AFPM President and CEO Chet Thompson issued the following statement: "AFPM applauds the United States Trade Representative (USTR) for elevating this important matter. Mexico’s policies toward American energy companies need to be addressed in the spirit of the United States-Mexico-Canada trade agreement (USMCA). American refiners have made significant investments in Mexico-based operations, jobs and infrastructure and we want our trade relationships with Mexico to remain healthy and mutually beneficial.”

Refinery Earnings Are Up. Why?

The return of fuel demand to pre-pandemic levels and the slower rebound of crude oil and fuel production has created concerns about whether supplies of gasoline, diesel and jet fuel will be sufficient to meet global demand. U.S. refineries are up and running at near maximum utilization. Other major refining countries, for a variety of reasons, have not kept pace bringing their facilities back into operation or resuming sales of fuel to the market. As a result, wholesale fuel prices have increased and so have refinery “crack spreads."

*Updated* SPR Releases Cannot be the Center of This Administration’s Strategy

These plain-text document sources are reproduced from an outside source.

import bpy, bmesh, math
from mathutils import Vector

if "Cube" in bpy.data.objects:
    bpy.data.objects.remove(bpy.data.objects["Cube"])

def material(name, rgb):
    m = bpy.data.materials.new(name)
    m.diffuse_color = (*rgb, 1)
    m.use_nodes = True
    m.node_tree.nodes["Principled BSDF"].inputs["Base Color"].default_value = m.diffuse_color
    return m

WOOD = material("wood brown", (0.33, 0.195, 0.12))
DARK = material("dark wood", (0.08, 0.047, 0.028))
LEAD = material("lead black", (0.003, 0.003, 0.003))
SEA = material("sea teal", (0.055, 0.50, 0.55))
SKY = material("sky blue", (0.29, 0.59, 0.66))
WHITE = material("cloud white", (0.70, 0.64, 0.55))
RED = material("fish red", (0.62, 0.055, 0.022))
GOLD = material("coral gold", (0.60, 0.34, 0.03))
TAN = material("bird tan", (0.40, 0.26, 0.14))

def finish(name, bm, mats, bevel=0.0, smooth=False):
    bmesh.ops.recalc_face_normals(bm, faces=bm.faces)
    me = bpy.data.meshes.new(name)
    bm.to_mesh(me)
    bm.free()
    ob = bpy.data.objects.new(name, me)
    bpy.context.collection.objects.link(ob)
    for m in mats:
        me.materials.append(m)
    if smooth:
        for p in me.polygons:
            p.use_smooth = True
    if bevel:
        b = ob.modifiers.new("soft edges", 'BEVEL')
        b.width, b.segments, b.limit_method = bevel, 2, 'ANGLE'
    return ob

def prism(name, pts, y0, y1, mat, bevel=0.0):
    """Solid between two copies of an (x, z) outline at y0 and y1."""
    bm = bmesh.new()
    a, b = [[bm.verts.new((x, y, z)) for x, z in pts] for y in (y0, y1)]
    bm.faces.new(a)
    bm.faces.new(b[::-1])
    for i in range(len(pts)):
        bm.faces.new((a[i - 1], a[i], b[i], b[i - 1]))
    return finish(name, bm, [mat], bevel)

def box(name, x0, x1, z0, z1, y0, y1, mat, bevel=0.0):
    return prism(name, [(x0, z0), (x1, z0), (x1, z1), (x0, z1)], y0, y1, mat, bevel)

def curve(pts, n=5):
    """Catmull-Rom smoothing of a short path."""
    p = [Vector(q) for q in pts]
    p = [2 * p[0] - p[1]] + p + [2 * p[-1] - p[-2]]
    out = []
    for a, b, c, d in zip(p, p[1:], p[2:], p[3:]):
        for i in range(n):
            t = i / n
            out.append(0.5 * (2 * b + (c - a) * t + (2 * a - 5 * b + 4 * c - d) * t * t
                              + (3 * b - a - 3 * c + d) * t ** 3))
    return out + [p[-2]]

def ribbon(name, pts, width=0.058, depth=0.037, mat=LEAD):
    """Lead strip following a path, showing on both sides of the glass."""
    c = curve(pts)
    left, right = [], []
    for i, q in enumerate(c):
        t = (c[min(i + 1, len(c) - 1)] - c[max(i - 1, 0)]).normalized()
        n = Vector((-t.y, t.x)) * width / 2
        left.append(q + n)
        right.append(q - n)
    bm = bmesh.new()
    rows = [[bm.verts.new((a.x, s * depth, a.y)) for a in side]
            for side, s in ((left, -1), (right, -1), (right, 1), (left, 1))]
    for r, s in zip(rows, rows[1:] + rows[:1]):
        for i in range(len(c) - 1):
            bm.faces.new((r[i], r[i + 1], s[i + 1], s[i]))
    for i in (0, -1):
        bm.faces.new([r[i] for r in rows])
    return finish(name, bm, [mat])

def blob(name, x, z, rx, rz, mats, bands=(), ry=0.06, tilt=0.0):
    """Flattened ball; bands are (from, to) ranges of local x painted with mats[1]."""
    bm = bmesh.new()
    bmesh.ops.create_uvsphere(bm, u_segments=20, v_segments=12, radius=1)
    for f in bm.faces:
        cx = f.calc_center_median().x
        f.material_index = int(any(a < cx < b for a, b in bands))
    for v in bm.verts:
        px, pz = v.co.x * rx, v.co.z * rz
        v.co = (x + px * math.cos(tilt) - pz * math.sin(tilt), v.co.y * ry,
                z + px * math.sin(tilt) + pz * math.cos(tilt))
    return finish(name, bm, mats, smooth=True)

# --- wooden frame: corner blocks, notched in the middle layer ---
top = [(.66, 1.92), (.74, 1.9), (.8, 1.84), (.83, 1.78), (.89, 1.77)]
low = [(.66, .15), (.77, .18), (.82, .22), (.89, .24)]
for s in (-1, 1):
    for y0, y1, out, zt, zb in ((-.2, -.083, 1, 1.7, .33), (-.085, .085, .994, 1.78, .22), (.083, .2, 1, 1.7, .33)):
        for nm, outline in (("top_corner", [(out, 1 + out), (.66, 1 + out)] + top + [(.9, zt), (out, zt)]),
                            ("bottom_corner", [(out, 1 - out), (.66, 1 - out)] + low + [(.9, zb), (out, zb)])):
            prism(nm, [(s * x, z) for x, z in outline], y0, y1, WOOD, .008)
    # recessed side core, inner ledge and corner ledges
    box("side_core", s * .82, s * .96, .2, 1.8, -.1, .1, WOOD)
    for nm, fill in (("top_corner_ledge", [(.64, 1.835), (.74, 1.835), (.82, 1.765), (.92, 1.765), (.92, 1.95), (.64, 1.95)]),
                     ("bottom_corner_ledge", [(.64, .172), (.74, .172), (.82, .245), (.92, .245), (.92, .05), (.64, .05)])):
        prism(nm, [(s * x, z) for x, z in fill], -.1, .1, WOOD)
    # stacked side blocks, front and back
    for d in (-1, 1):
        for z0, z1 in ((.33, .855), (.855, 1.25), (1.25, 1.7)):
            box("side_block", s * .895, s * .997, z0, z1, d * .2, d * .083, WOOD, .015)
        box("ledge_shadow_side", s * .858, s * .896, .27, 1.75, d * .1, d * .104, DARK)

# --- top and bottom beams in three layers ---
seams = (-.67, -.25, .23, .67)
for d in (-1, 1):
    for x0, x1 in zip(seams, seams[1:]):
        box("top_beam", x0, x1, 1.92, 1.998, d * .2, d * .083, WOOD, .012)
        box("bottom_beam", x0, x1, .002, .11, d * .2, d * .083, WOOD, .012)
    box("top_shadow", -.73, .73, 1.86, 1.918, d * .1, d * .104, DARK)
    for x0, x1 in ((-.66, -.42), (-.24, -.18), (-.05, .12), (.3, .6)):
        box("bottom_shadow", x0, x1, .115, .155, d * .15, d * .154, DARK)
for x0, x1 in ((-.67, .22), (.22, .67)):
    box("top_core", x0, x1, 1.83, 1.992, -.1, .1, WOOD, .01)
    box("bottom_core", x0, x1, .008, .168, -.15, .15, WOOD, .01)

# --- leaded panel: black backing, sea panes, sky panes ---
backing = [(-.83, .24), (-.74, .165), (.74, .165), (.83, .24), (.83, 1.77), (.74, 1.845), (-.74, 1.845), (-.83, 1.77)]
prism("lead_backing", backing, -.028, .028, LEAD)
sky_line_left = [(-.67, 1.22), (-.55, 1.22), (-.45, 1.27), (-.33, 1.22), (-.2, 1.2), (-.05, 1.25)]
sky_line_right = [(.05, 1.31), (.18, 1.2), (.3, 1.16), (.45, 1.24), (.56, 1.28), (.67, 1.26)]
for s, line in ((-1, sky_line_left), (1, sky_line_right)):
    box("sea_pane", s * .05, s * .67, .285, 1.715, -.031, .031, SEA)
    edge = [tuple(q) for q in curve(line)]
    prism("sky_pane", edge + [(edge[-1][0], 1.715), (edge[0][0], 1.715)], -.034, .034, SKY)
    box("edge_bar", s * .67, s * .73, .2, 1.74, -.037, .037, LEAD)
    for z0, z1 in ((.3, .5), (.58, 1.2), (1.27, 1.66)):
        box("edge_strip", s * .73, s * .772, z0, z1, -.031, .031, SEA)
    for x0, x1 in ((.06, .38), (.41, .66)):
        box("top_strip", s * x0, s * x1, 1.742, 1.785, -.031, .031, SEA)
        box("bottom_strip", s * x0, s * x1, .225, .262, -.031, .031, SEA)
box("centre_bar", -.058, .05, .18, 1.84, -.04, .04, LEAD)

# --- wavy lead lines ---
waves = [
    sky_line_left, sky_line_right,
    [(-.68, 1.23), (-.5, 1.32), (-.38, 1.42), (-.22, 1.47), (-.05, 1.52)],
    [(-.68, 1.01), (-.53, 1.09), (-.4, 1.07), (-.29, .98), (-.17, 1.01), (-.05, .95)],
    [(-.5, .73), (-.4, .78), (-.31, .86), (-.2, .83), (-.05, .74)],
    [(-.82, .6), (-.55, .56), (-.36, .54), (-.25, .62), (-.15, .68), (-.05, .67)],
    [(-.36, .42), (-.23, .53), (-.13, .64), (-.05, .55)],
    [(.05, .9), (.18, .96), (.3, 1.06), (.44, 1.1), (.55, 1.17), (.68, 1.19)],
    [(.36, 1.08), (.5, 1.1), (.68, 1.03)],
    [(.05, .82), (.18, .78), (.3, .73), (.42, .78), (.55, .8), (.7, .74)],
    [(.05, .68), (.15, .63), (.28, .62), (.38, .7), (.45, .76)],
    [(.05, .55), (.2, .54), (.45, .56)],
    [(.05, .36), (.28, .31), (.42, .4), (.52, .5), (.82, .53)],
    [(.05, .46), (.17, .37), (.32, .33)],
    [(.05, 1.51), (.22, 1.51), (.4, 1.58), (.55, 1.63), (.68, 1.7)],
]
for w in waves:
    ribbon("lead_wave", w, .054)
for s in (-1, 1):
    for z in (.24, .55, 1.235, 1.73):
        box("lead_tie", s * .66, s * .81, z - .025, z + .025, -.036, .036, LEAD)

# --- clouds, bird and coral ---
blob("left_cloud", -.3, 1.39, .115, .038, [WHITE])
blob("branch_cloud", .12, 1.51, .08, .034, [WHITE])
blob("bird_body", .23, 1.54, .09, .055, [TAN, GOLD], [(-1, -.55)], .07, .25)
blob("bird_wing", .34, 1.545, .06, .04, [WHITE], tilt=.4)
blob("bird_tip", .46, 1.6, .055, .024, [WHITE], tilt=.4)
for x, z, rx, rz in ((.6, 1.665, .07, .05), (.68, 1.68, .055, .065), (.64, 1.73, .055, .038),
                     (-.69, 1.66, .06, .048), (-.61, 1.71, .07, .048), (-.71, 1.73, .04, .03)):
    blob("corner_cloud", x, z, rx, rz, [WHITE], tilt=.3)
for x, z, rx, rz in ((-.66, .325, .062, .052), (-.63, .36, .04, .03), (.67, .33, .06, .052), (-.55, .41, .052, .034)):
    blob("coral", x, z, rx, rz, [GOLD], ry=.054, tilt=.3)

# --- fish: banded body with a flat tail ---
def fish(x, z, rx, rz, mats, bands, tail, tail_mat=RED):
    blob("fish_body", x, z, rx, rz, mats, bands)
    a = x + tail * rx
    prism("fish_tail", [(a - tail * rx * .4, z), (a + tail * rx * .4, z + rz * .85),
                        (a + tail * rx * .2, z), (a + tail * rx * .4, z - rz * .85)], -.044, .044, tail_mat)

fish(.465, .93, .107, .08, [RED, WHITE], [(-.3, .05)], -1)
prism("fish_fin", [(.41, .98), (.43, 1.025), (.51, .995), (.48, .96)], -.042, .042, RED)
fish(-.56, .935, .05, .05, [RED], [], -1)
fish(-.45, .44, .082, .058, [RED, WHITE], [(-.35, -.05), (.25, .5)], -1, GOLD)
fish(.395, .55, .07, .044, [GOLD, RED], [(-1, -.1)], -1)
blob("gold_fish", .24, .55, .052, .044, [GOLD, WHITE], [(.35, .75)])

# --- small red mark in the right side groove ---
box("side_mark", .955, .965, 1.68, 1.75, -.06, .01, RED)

A Strategic Petroleum Reserve (SPR) release—which basically involves making additional barrels of crude oil available for sale to the world market—is meant to increase global supply. Meeting today’s demand with more supply is a recipe for lower prices. The United States released millions of barrels from our SPR in the past several months, as did many other countries.

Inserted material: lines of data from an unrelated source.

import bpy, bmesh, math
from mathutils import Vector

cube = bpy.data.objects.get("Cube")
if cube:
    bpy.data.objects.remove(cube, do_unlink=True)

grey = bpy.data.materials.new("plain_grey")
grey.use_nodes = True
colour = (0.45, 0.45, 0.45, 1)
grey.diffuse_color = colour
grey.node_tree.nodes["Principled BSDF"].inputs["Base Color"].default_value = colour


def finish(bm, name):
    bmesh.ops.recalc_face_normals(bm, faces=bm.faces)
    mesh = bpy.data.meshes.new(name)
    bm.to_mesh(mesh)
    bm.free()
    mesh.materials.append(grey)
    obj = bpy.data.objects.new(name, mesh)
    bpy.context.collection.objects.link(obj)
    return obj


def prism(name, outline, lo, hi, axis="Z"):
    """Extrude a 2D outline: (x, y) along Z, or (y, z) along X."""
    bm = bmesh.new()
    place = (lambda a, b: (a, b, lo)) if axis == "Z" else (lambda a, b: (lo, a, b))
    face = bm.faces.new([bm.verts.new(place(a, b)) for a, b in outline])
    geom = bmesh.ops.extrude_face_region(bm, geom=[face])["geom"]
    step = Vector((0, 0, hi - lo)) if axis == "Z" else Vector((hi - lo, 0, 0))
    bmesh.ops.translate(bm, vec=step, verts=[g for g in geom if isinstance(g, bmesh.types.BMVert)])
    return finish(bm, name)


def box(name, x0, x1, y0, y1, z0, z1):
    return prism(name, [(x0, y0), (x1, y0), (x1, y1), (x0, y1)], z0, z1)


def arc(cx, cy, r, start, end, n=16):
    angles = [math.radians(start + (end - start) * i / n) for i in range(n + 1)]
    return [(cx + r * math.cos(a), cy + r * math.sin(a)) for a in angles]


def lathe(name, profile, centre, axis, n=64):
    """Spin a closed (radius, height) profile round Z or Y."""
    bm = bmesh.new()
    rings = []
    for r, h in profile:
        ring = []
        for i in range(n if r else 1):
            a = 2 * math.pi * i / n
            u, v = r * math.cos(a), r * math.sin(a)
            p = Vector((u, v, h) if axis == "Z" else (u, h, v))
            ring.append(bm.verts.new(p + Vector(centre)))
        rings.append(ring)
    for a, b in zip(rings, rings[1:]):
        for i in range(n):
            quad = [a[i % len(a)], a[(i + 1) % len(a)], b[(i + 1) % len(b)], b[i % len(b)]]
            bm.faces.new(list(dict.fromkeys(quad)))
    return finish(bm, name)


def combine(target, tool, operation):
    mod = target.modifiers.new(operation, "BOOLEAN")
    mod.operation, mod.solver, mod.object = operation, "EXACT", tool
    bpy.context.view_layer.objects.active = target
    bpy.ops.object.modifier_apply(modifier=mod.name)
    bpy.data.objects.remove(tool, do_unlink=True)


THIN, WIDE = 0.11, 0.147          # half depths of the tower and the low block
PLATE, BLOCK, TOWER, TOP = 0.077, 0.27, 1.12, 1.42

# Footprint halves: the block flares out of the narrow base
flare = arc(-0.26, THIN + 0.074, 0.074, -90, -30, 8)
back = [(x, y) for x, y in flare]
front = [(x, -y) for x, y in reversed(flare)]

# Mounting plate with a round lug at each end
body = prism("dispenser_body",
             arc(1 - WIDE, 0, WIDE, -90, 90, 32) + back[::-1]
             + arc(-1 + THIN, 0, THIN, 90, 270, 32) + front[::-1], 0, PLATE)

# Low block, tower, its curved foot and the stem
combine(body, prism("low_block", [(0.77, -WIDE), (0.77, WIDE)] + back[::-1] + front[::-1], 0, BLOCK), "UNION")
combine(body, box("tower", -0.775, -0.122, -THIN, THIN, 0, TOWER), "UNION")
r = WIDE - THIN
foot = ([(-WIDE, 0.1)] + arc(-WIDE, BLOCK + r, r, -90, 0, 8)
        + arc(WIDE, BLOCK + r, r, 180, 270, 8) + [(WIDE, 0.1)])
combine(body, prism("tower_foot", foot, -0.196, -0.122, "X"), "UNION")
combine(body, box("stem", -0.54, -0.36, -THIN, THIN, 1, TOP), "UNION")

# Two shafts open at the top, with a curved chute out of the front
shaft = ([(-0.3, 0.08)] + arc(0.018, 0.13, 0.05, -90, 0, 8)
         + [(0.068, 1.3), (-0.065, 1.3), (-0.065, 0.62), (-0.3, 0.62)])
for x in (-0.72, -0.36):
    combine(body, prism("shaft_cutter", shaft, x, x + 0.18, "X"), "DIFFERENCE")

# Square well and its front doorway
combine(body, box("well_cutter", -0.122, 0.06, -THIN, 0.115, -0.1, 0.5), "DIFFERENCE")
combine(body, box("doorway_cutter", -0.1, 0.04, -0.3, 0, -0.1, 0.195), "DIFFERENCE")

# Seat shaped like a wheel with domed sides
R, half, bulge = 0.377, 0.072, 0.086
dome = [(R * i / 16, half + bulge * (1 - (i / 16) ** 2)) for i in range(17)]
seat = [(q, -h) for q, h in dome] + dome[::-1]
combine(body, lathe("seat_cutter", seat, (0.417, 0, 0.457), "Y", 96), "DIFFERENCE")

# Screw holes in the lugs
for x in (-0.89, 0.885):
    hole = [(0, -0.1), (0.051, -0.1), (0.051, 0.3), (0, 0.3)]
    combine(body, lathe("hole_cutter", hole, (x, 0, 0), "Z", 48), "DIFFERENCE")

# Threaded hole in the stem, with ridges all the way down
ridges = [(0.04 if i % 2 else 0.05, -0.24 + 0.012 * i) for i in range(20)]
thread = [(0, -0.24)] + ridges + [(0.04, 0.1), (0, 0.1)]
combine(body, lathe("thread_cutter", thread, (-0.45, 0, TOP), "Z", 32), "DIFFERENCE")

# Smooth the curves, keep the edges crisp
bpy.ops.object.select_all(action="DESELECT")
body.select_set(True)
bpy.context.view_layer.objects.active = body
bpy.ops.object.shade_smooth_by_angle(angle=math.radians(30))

Refinery Utilization 101: The Other Half of the Capacity Story

Refinery utilization, measures how much crude oil refineries are processing or “running” as a percentage of their maximum capacity. It tells us roughly how much of our refining muscle is being put to work manufacturing fuel. American refineries are running full-out, at about 95% of total capacity, contributing more fuel—gasoline, diesel, jet fuel, etc.—to the global market than any other country. In fact, U.S. refineries process more crude oil every day than the United States produces, and we make more finished fuels than the United States consumes.

Restricting Exports Will Increase Prices for Consumers & Harm U.S. Refineries

Some policymakers are rumored to be considering a ban on crude oil and/or U.S. refined product exports. This would be a mistake. Ending U.S. crude oil or refined product exports won’t help U.S. consumers by lowering prices at pump. In fact, it could make things even worse. Let’s take a closer look at how a refined product export ban would affect gasoline and diesel supplies and, thus, prices in the United States and around the world.

AFPM, API Respond to President Biden’s Letters to U.S. Refiners

AFPM President and CEO Chet Thompson and API President and CEO Mike Sommers sent a letter to President Biden responding to recent letters the Administration sent to major U.S. fuel refiners suggesting that these companies, their workforces and facilities throughout the country aren’t doing their part to bring fuel to the market and lower energy costs for consumers.